TASK TO COMPLETE →
Among the lines of data below, reproduce only those from the one with "pts.forEach((p, i) =>" through the one with "idx.push(0, 2, 1, 0, 3, 2, e, e", exactly as they stand, both ends included.

Dataset records:
========================

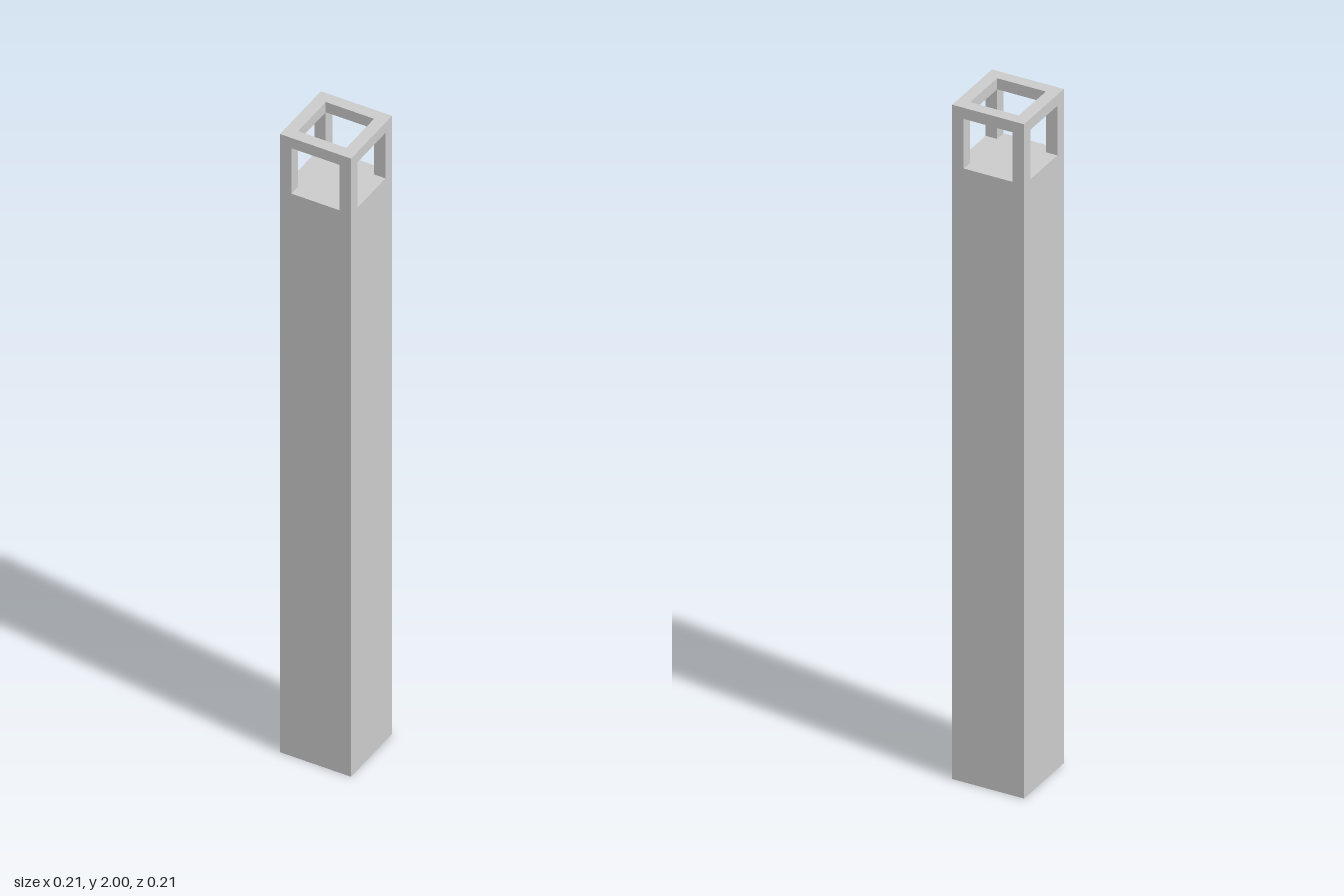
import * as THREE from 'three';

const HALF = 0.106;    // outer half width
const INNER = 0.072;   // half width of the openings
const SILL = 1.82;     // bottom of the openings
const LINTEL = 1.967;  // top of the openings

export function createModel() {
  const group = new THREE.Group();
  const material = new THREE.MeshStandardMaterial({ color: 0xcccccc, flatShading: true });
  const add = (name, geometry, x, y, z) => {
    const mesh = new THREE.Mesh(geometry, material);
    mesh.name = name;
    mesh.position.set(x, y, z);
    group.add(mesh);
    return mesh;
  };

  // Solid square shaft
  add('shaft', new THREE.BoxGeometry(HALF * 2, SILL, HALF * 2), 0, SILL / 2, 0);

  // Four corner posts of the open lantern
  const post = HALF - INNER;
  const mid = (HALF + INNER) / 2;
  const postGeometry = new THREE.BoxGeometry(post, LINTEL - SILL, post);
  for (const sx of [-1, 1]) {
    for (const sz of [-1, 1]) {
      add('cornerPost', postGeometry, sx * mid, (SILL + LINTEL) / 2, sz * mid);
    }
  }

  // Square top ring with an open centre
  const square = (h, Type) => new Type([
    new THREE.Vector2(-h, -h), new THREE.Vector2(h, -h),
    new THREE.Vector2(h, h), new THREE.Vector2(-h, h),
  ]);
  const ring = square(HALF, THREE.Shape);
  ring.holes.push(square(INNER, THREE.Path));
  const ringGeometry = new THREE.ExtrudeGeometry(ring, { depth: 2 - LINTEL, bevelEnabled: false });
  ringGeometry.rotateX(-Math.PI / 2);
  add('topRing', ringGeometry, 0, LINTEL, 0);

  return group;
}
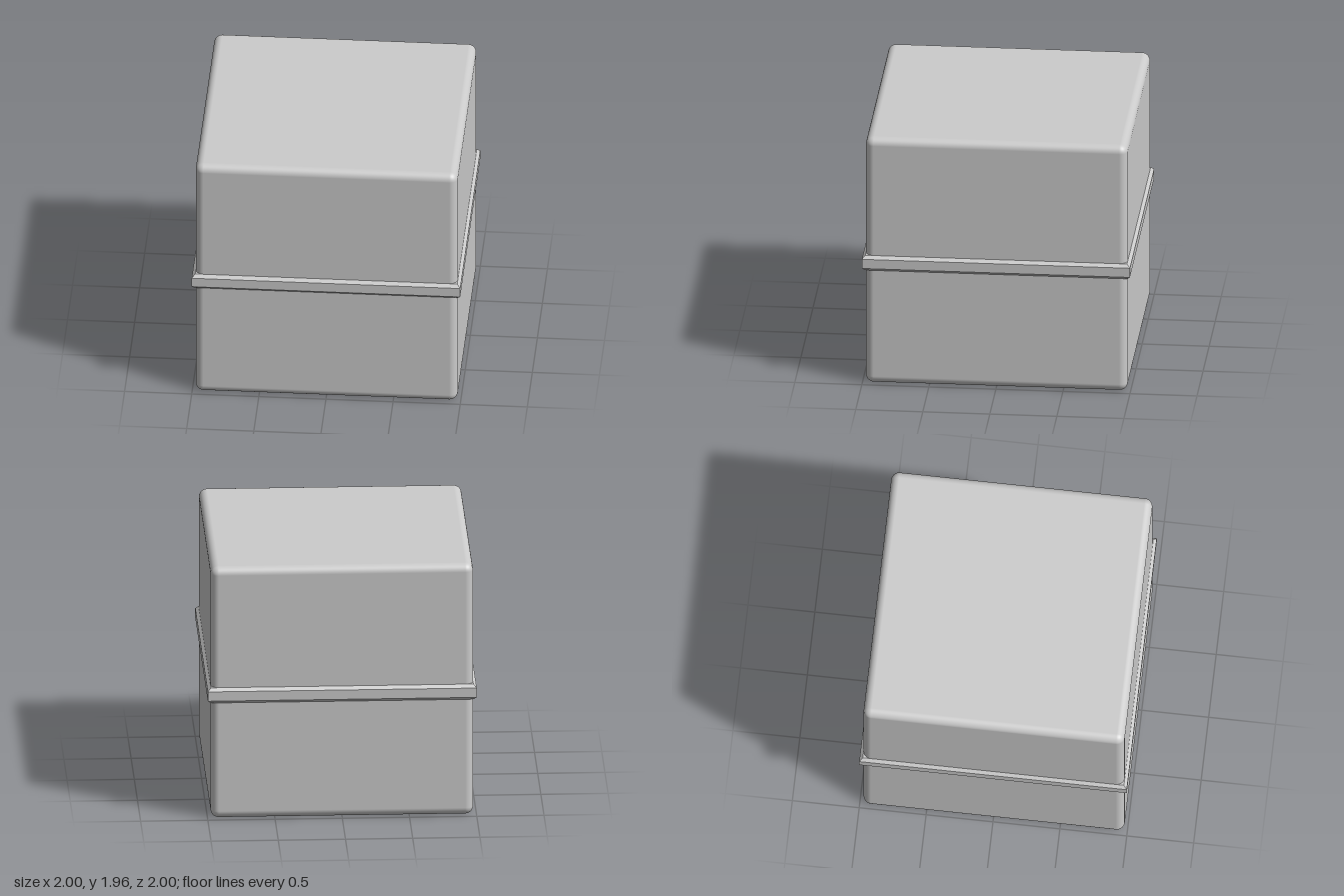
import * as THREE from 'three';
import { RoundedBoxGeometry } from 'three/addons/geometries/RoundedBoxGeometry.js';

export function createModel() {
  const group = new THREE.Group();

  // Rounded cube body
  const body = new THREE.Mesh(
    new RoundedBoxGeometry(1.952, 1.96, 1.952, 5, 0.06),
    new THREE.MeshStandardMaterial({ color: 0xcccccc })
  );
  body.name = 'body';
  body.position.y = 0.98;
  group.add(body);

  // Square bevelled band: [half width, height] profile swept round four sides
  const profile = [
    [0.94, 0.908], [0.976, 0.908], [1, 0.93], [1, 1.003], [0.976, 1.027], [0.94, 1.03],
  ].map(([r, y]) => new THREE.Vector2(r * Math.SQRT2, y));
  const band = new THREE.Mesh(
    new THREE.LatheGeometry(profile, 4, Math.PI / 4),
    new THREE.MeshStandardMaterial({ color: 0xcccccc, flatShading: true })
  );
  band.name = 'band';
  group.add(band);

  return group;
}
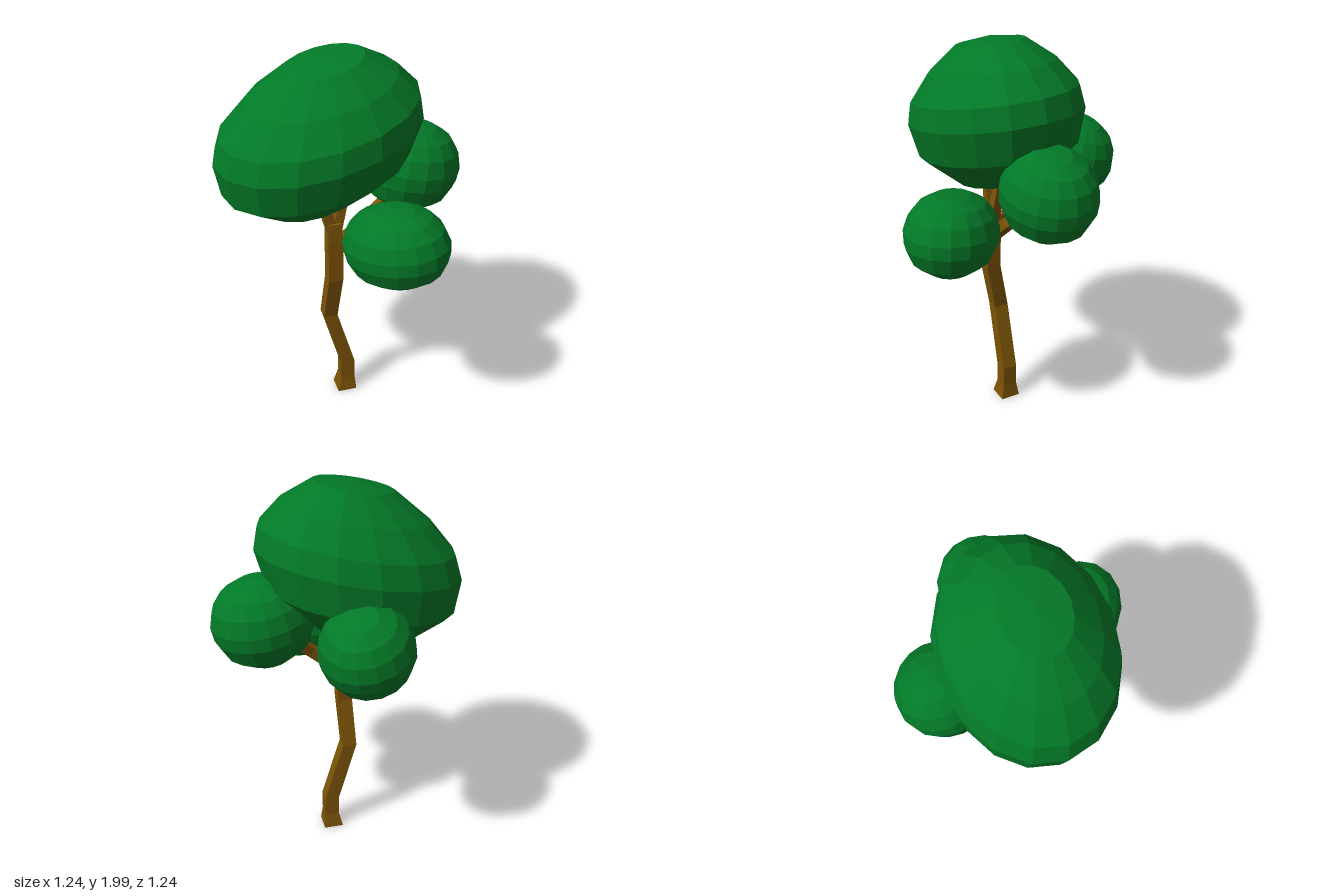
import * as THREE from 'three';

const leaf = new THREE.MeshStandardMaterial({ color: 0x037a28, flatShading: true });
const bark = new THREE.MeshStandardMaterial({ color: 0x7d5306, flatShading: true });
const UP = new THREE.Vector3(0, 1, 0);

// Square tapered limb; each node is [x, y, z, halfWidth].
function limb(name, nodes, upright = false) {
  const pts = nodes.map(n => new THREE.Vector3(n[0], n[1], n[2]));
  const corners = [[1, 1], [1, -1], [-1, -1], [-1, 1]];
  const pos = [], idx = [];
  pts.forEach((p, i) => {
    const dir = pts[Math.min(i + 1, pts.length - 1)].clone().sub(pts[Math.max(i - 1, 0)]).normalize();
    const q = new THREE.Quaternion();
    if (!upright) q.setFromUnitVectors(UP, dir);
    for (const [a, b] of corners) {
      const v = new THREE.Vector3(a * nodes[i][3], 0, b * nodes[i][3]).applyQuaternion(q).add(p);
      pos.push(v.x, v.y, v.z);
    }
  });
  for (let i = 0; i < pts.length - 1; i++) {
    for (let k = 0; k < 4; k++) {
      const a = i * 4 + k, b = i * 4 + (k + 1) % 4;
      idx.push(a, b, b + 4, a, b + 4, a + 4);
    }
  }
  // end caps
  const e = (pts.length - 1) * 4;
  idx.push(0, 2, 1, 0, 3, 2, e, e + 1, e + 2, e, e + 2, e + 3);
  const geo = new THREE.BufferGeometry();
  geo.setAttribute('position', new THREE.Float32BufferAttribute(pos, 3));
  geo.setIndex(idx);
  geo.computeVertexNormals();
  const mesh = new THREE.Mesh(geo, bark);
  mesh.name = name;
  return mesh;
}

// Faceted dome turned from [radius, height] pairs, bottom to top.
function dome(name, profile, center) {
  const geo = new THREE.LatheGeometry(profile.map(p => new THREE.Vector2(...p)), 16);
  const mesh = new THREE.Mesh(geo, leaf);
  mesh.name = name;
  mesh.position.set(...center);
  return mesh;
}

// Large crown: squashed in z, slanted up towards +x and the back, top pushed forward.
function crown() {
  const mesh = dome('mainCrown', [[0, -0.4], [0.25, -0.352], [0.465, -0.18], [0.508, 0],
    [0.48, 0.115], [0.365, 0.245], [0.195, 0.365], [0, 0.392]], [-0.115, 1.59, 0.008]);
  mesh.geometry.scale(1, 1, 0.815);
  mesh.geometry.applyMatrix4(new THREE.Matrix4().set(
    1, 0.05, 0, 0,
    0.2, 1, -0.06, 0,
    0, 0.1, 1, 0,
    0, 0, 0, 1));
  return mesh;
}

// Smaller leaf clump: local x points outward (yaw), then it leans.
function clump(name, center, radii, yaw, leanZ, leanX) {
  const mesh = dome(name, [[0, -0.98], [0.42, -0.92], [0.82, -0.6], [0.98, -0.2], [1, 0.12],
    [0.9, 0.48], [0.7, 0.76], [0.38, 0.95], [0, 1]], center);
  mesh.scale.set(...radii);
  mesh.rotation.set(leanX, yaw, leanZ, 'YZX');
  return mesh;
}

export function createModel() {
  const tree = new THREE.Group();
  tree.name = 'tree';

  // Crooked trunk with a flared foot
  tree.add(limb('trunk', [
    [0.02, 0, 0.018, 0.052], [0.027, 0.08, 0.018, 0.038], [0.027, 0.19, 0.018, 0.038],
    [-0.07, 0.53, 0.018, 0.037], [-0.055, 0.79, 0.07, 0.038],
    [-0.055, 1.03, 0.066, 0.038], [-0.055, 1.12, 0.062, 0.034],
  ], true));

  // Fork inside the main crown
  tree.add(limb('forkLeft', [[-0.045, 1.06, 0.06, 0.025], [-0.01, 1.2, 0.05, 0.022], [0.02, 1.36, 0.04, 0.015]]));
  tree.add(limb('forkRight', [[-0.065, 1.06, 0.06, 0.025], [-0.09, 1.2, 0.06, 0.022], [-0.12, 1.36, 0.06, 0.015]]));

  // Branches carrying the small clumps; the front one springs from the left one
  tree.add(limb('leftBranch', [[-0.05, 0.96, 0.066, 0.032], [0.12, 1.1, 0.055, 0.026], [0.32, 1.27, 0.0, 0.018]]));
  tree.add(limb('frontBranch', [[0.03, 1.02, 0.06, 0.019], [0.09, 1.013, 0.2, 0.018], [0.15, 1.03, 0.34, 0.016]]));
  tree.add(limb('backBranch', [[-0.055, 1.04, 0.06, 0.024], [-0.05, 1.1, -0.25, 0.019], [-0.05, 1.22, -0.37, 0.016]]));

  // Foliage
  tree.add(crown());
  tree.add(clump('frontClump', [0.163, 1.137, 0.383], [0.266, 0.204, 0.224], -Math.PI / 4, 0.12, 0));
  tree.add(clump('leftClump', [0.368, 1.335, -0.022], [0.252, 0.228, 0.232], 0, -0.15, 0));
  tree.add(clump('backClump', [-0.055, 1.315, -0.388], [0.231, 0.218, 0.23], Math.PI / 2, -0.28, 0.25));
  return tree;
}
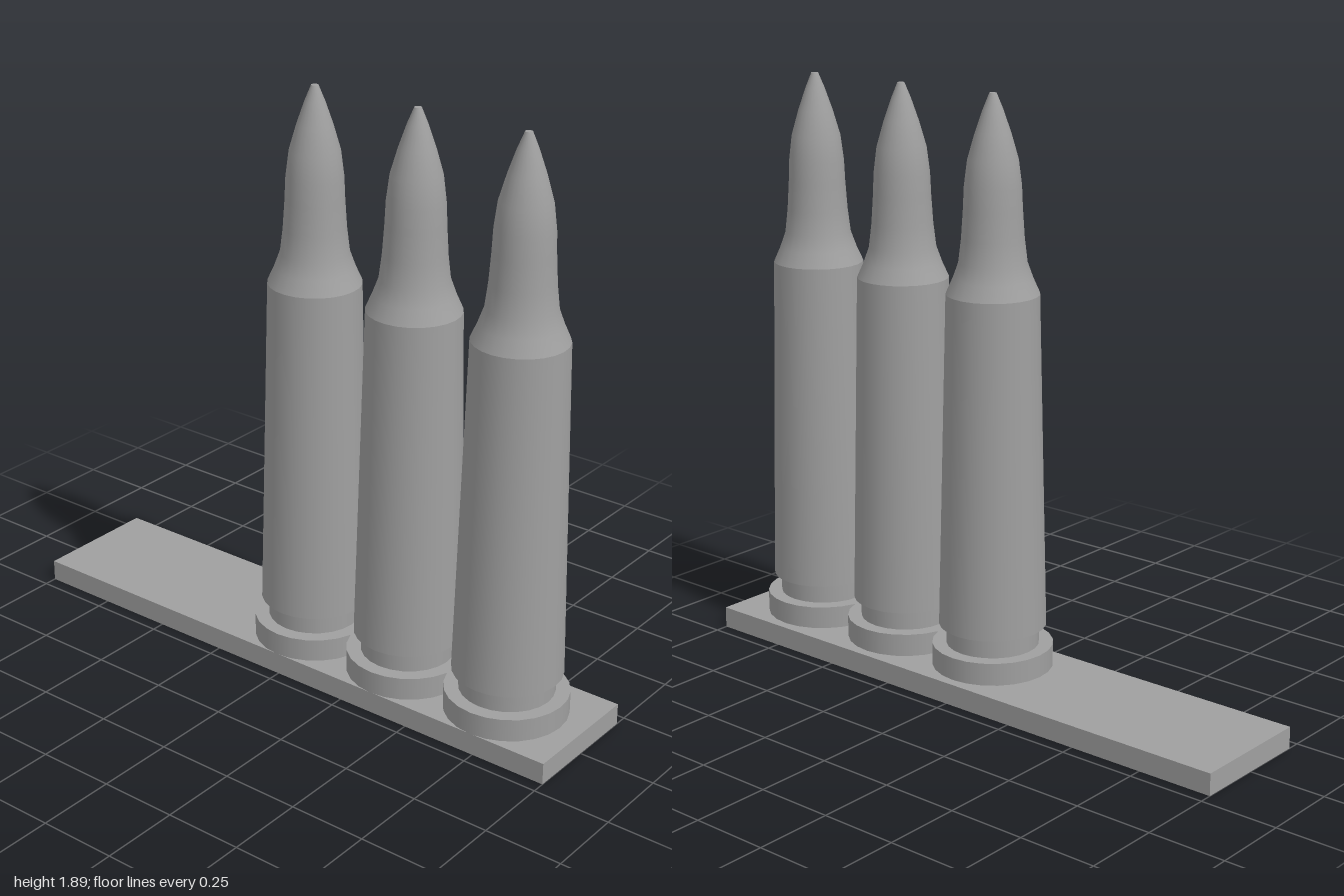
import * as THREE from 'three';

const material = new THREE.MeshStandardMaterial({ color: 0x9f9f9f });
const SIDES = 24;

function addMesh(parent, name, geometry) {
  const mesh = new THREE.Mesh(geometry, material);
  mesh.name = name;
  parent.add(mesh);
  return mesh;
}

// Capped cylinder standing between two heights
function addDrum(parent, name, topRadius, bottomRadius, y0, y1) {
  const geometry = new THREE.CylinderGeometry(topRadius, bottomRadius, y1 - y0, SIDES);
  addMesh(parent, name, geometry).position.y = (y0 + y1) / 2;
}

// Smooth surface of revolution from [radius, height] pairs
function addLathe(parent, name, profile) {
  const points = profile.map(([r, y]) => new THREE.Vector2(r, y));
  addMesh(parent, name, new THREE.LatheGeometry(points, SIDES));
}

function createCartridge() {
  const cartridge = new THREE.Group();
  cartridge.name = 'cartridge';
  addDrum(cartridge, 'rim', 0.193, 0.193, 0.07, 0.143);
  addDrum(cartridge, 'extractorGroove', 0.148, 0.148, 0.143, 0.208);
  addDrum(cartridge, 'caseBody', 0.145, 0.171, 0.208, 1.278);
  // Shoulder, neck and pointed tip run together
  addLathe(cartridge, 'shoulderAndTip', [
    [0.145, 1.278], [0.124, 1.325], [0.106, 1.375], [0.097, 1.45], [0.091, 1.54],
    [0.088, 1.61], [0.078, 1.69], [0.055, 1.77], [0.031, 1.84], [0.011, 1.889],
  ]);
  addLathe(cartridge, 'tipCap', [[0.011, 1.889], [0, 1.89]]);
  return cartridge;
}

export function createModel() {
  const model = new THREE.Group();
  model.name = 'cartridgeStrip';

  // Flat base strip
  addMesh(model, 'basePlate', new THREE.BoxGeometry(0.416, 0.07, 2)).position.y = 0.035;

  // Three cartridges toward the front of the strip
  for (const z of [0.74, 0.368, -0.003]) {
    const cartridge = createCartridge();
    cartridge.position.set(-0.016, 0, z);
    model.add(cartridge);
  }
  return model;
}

========================

RESPONSE FOR THIS EXERCISE →
  pts.forEach((p, i) => {
    const dir = pts[Math.min(i + 1, pts.length - 1)].clone().sub(pts[Math.max(i - 1, 0)]).normalize();
    const q = new THREE.Quaternion();
    if (!upright) q.setFromUnitVectors(UP, dir);
    for (const [a, b] of corners) {
      const v = new THREE.Vector3(a * nodes[i][3], 0, b * nodes[i][3]).applyQuaternion(q).add(p);
      pos.push(v.x, v.y, v.z);
    }
  });
  for (let i = 0; i < pts.length - 1; i++) {
    for (let k = 0; k < 4; k++) {
      const a = i * 4 + k, b = i * 4 + (k + 1) % 4;
      idx.push(a, b, b + 4, a, b + 4, a + 4);
    }
  }
  // end caps
  const e = (pts.length - 1) * 4;
  idx.push(0, 2, 1, 0, 3, 2, e, e + 1, e + 2, e, e + 2, e + 3);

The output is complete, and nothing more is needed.